Points of negotiation versus point to walk away
Before entering into the negotiation process, it is important to identify to what level you the candidate will happily accept for the role. Negotiation is not a case of trying to see “how much you can get out of your potential employer”, negotiation is about reaching a mutually rewarding outcome for both the job applicant and the employer. Candidates must be clear on what they are seeking from a role / employer and know the point in which they are prepared to walk away from the job. Negotiation is not a game. When you enter into negotiation of salary & conditions, both parties must be prepared that at any time, the other party may walk away or simply withdraw the offer.
Contract – Get it all in writing
Whilst verbal negotiations are legally binding, often they are hard to prove. Therefore, it is critical to ensure all verbally agreed information is backed up by a formal letter of offer/conformation and employment contract in writing before work is commenced. Both parties should ensure that they sign the contract / document to ensure that it is legally binding. Points to consider to be included in a formal offer of employment:
- Position title
- Start Date
- Resignation notice period
- Probation period
- Agreed Salary/Superannuation/Additional benefits
- Pay cycle
- Any extra verbally agreed upon bonuses – Rostered days off/increase in amount of sick leave/holiday leave
Annual performance reviews
Each year or alternatively when a person’s job responsibilities change, it is important to take part in a performance review. Often this is a good opportunity for employees to bring up issues with employers or come to new agreements in regards to some intrinsic rewards. Following are a few tips for a salary increase negotiation:
The most positive way to approach this is to ask for extra work and responsibility and link this to a pay rise, if not immediately then in the future.

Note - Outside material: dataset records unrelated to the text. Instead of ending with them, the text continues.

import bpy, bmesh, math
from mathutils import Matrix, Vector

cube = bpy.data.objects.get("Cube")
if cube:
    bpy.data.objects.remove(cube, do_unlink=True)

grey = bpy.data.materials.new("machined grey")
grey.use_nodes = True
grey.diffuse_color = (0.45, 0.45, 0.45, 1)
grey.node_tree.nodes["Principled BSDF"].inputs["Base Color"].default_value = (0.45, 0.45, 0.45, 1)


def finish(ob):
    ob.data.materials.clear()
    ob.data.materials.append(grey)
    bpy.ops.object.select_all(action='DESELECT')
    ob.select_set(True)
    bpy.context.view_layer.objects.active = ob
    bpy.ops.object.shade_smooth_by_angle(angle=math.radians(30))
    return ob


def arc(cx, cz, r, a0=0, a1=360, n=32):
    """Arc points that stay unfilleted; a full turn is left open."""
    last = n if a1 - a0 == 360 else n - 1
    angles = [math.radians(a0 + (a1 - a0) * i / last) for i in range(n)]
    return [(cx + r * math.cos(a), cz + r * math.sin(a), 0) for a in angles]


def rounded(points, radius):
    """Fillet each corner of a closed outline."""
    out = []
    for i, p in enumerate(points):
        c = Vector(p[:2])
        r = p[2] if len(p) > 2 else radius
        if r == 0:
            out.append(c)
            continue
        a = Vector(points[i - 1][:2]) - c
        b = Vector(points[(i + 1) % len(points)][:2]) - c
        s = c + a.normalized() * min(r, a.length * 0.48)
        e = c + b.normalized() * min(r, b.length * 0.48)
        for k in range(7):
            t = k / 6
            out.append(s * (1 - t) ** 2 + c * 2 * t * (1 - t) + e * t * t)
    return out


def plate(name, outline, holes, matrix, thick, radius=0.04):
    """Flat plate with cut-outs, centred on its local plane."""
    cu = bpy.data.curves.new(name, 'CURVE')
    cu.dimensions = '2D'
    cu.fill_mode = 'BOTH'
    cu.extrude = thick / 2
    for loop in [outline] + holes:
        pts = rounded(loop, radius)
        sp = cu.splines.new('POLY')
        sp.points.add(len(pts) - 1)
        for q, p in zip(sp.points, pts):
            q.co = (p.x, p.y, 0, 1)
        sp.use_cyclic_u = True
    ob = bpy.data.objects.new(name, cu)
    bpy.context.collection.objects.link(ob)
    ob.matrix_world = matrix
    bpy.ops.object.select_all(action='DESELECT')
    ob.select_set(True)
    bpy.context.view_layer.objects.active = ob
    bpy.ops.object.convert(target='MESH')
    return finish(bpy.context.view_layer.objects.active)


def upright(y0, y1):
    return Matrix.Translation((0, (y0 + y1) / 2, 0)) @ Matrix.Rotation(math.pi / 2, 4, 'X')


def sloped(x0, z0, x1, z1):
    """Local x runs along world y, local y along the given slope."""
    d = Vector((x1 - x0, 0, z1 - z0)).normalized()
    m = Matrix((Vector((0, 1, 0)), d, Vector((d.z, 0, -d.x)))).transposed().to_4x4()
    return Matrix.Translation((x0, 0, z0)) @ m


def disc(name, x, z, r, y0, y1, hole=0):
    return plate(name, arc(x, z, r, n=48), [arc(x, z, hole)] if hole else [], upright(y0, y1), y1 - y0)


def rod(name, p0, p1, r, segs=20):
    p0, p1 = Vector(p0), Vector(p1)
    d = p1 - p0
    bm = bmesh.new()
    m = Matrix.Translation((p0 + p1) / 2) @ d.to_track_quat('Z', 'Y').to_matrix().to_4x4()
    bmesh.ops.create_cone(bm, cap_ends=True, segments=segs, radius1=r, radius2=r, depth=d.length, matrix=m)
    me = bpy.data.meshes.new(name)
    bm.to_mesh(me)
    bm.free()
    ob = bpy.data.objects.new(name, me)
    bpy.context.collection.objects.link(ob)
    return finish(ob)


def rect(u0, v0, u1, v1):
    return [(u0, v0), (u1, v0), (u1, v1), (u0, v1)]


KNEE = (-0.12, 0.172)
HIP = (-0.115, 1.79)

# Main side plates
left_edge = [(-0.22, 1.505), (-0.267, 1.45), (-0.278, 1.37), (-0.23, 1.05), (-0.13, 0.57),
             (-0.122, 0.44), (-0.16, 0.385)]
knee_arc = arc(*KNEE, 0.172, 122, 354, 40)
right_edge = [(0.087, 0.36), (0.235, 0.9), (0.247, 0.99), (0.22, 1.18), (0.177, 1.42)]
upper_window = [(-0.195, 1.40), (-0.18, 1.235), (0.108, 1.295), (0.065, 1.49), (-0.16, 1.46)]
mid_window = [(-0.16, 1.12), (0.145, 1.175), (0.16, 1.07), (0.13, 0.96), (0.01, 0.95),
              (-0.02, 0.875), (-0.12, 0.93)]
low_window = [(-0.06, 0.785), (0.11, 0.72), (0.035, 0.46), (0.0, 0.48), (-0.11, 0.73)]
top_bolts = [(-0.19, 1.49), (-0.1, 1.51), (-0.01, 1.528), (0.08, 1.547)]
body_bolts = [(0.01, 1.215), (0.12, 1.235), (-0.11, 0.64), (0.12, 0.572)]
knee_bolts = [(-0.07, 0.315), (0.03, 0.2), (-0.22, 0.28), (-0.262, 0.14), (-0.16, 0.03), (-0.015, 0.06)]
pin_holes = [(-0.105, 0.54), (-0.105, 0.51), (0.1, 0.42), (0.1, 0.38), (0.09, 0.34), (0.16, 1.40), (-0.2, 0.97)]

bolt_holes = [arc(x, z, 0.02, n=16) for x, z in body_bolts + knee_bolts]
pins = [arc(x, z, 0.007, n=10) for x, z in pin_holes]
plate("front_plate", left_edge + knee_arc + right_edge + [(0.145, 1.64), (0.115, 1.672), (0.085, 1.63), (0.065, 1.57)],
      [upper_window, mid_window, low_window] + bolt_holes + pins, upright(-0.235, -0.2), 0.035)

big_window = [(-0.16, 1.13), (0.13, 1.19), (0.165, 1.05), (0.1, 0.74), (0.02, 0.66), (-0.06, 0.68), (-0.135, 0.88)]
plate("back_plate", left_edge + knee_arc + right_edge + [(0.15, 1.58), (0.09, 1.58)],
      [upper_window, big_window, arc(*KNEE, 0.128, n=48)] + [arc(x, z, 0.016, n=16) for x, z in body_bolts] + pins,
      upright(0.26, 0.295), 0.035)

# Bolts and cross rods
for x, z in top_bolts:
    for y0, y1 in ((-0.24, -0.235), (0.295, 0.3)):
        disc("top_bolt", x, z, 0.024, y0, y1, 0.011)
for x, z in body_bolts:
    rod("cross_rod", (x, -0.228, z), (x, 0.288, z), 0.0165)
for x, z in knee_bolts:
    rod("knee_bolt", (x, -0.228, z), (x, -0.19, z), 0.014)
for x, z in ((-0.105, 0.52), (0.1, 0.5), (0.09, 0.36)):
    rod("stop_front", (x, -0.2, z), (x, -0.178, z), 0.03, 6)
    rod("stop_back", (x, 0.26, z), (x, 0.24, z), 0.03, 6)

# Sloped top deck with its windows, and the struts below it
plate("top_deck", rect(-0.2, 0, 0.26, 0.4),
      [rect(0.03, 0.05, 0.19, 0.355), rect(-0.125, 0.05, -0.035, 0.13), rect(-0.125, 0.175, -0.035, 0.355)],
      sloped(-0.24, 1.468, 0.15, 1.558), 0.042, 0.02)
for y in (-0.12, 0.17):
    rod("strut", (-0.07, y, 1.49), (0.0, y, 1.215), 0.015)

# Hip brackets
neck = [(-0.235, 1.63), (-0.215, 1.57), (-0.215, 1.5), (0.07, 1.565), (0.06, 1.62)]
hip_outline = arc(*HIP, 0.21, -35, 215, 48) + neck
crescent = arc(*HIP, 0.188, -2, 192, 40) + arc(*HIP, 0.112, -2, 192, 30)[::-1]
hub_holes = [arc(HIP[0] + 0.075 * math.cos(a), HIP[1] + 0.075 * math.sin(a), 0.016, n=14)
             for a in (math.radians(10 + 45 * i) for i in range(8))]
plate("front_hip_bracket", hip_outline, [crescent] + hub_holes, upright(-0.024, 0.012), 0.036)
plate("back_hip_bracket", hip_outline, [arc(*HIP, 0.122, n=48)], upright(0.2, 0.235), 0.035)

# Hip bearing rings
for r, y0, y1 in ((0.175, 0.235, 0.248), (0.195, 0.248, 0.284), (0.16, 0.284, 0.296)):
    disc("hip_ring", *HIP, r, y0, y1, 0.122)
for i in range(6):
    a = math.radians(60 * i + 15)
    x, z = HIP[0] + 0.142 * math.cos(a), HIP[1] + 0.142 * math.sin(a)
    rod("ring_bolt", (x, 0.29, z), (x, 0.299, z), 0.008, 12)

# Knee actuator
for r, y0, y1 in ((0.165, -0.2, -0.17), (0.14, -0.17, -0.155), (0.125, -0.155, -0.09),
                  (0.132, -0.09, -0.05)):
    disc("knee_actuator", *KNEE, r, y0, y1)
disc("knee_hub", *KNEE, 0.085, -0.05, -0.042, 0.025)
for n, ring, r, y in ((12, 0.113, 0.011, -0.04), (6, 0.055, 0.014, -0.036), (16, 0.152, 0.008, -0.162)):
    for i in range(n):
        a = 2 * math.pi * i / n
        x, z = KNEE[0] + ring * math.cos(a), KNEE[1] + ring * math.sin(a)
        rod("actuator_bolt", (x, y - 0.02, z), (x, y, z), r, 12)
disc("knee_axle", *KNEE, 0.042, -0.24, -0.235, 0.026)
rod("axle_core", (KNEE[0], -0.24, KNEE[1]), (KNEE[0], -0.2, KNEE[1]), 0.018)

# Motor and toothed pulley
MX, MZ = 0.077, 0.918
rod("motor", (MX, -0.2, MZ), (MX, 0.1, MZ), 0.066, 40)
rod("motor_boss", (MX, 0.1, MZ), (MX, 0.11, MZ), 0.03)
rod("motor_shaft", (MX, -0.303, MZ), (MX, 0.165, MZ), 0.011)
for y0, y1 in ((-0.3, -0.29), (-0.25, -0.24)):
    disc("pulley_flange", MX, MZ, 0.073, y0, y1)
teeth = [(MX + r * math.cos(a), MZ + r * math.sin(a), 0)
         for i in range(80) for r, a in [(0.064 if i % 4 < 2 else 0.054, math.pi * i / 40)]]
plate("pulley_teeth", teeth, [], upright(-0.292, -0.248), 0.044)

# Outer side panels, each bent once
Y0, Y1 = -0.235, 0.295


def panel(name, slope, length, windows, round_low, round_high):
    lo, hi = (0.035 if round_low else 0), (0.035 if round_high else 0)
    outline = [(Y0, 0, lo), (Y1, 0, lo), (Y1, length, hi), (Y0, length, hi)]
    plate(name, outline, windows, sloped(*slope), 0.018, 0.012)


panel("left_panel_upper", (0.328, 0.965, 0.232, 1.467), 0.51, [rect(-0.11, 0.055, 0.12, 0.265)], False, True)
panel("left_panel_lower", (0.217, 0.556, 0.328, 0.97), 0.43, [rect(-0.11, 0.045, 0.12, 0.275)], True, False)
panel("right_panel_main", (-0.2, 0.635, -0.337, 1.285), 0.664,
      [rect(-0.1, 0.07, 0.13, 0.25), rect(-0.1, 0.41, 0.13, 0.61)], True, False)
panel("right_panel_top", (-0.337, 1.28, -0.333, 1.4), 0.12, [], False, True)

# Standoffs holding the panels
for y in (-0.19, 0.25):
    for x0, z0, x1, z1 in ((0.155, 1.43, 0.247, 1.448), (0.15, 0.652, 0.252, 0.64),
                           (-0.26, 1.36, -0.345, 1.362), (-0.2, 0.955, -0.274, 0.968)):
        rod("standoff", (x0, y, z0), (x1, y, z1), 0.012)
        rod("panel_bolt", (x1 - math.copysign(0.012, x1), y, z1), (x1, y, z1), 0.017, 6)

This approach allows employers to see your capability and offers a better impression than simply asking for more pay for doing the same job.
Pay rises are reflective of an individual’s performance and hence the results of a performance review. While most child care centres do give an annual performance review and CPI salary increase, it certainly isn’t mandatory. Therefore it is vital that all targets / KPI’s are met to achieve good results in a performance review and demonstrate one’s ability to be proactive to be in the best position to receive a salary increase. Many child care centres / OOSH Services say they don’t give a raise until the employer does 20% more work than he did when he was initially hired. Here are some things employees should take into account when considering their worth:
- The job description (rather than job title)
- Current responsibilities, including any management or leadership tasks or additional
- Years of experience and seniority in the child care centre
- Level of education / qualifications achieved
Tips for negotiation
- Negotiating is about compromise. Focus on goals NOT winning.
- Do your market research, know your award / market worth
- Identify what can and cannot be parted with. Identify what is most important (salary/career development/bonus) and those that are less important (prestigious job title).
- Suppress all emotions. Constantly remembering the goal will help achieve an appropriate level of detachment enabling the negotiation to be more productive and clear for both parties.
- Take time to evaluate the offer. Consider the total value of the job offer including all its benefits.
- Be realistic. Researching market value and typical salary ranges for the role within that industry. Entry level salaries (trainees, Certificate III’s) are less negotiable than Diploma, Early Childhood Teacher and Director salaries.
- Be appreciative and respectful.
- Don’t be greedy or unreasonable and know when to quit the bargaining. Over negotiating can be a deterrent for an employer.